Due to voter preferences laid out in the referendum, Kazakhstan is transforming its institutions of power. Given geopolitical developments and a changing geopolitical landscape, Kazakhstan, in a relatively short period of time, held a constitutional referendum in June of last year, and the country also held early presidential elections and elections for deputies of the senate and the lower house of the parliament.

Political reforms in Kazakhstan are largely based on the formula of a strong executive with more limited powers than before the referendum, a parliament that is answerable to the people, and a more accountable government.

With Russia, China, and other autocratic regimes moving away from transparency and democracy, Kazakhstan should be largely commended for embracing a democratic future and rolling out a reform agenda. Recent events in the country’s history, in particular large-scale protests in January of 2022, prompted Kazakhstan to implement a series of reforms. This movement towards the democratization of the political process also seeks ways to engage Kazakh citizens more directly with the aim of increasing their political participation.

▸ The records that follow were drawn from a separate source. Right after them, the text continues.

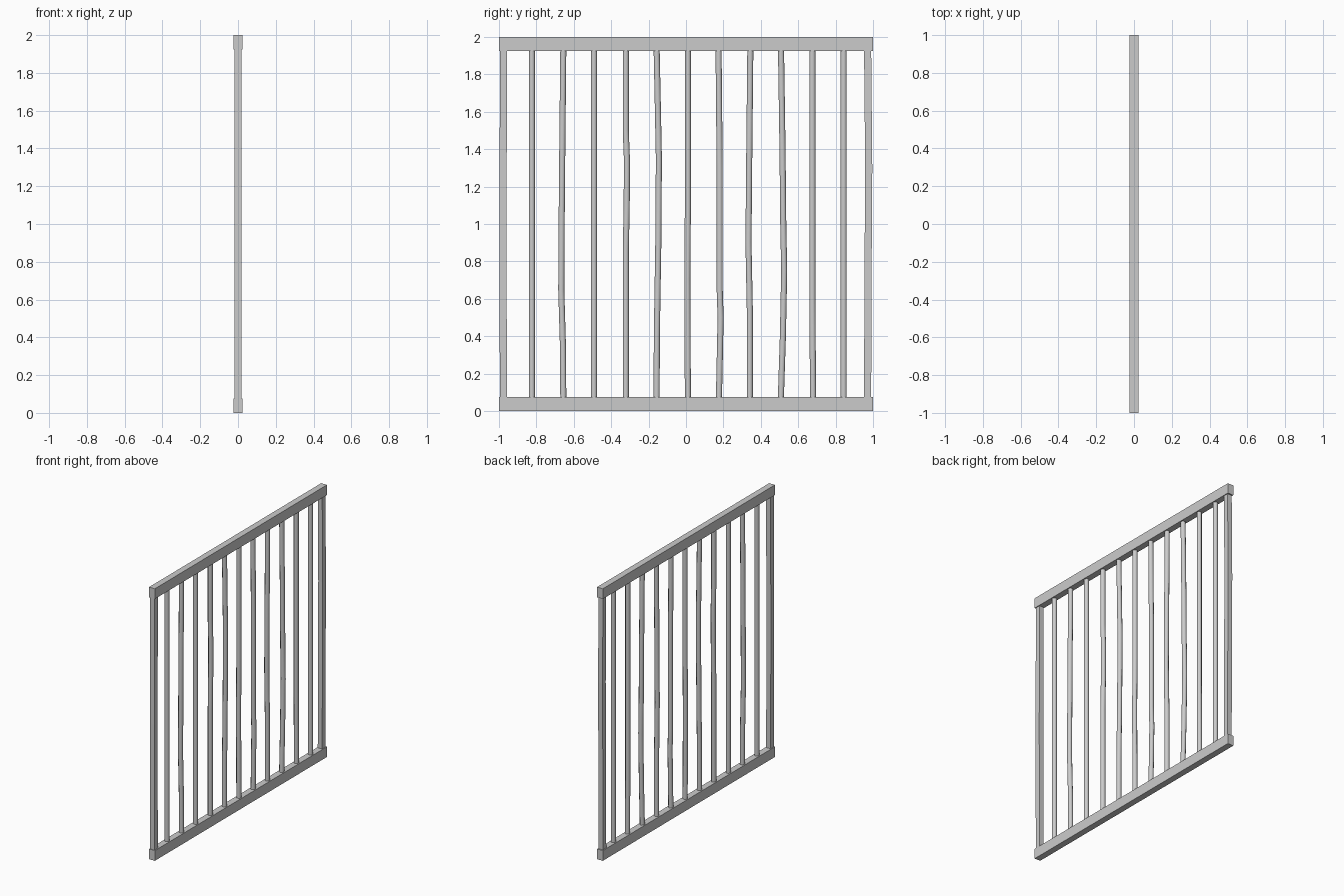
import bpy, bmesh, math

if "Cube" in bpy.data.objects:
    bpy.data.objects.remove(bpy.data.objects["Cube"])

RAIL_H = 0.075
RAIL_D = 0.047


def finish(name, bm, smooth=False):
    bmesh.ops.recalc_face_normals(bm, faces=bm.faces)
    me = bpy.data.meshes.new(name)
    bm.to_mesh(me)
    bm.free()
    ob = bpy.data.objects.new(name, me)
    bpy.context.collection.objects.link(ob)
    if smooth:
        me.polygons.foreach_set("use_smooth", [len(p.vertices) == 4 for p in me.polygons])
    return ob


def box(name, size, center):
    bm = bmesh.new()
    bmesh.ops.create_cube(bm, size=1)
    for v in bm.verts:
        v.co = [v.co[i] * size[i] + center[i] for i in range(3)]
    return finish(name, bm)


def upright(name, path, section, smooth=False):
    """Loft a closed (x, y) section through (y, z) path points."""
    bm = bmesh.new()
    rings = [[bm.verts.new((sx, y + sy, z)) for sx, sy in section] for y, z in path]
    n = len(section)
    for a, b in zip(rings, rings[1:]):
        for i in range(n):
            j = (i + 1) % n
            bm.faces.new((a[i], a[j], b[j], b[i]))
    bm.faces.new(rings[0])
    bm.faces.new(rings[-1])
    return finish(name, bm, smooth)


# Top and bottom rails
box("bottom_rail", (RAIL_D, 2, RAIL_H), (0, 0, RAIL_H / 2))
box("top_rail", (RAIL_D, 2, RAIL_H), (0, 0, 2 - RAIL_H / 2))

# Slightly warped square end posts
square = [(-0.018, -0.019), (0.018, -0.019), (0.018, 0.019), (-0.018, 0.019)]
LO, HI = RAIL_H - 0.01, 2 - RAIL_H + 0.01
upright("left_post", [(-0.976, LO), (-0.979, 1.0), (-0.975, HI)], square)
upright("right_post", [(0.971, LO), (0.973, 0.7), (0.977, 1.3), (0.971, HI)], square)

# Round bars, some bent: bottom y, inner (y, z) bends, top y
r = 0.0175
circle = [(r * math.cos(math.tau * (i + 0.5) / 8), r * math.sin(math.tau * (i + 0.5) / 8))
          for i in range(8)]
bars = [
    (-0.824, [], -0.824),
    (-0.656, [(-0.658, 0.35), (-0.667, 0.65), (-0.665, 1.0), (-0.661, 1.45)], -0.656),
    (-0.492, [], -0.492),
    (-0.322, [(-0.322, 0.85), (-0.317, 1.1), (-0.316, 1.35), (-0.322, 1.5)], -0.322),
    (-0.157, [(-0.156, 0.4), (-0.148, 0.9), (-0.145, 1.35), (-0.15, 1.6)], -0.157),
    (0.01, [(0.007, 0.7), (0.01, 1.1)], 0.01),
    (0.176, [(0.185, 0.5), (0.18, 0.65), (0.18, 1.3)], 0.174),
    (0.341, [(0.341, 0.55), (0.334, 0.9), (0.338, 1.35)], 0.344),
    (0.507, [(0.518, 0.4), (0.525, 0.75), (0.52, 1.0), (0.516, 1.4)], 0.508),
    (0.679, [(0.676, 0.6), (0.676, 1.3)], 0.676),
    (0.843, [], 0.843),
]
for k, (y0, bends, y1) in enumerate(bars, 1):
    upright(f"bar_{k:02d}", [(y0, LO), *bends, (y1, HI)], circle, True)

In the address, Tokayev identified priorities facing parliament and the need to embrace democratization for the sake of the country’s democratic future.

Tokayev called for stimulating business activity and the need to unlock industrial growth. He also pushed to review approaches to infrastructure development, address food security, improve the quality of human capital, support the socially vulnerable, and strengthen human rights protections.

To achieve these lofty goals as well as to improve the well-being of Kazakh citizens, Tokayev and his government will need several important things to align. The most key is geopolitical uncertainty, specifically the war in Ukraine that has directly impacted Kazakhstan. If a path forward can be found to end the war, then issues such as food security, the global economy, and Russia’s economic outlook will be less uncertain. If the war can be resolved, and reforms within Kazakhstan move ahead as planned, the short-term future of the country will be brighter.

Theo Casablanca is a blogger who lives in Brasília.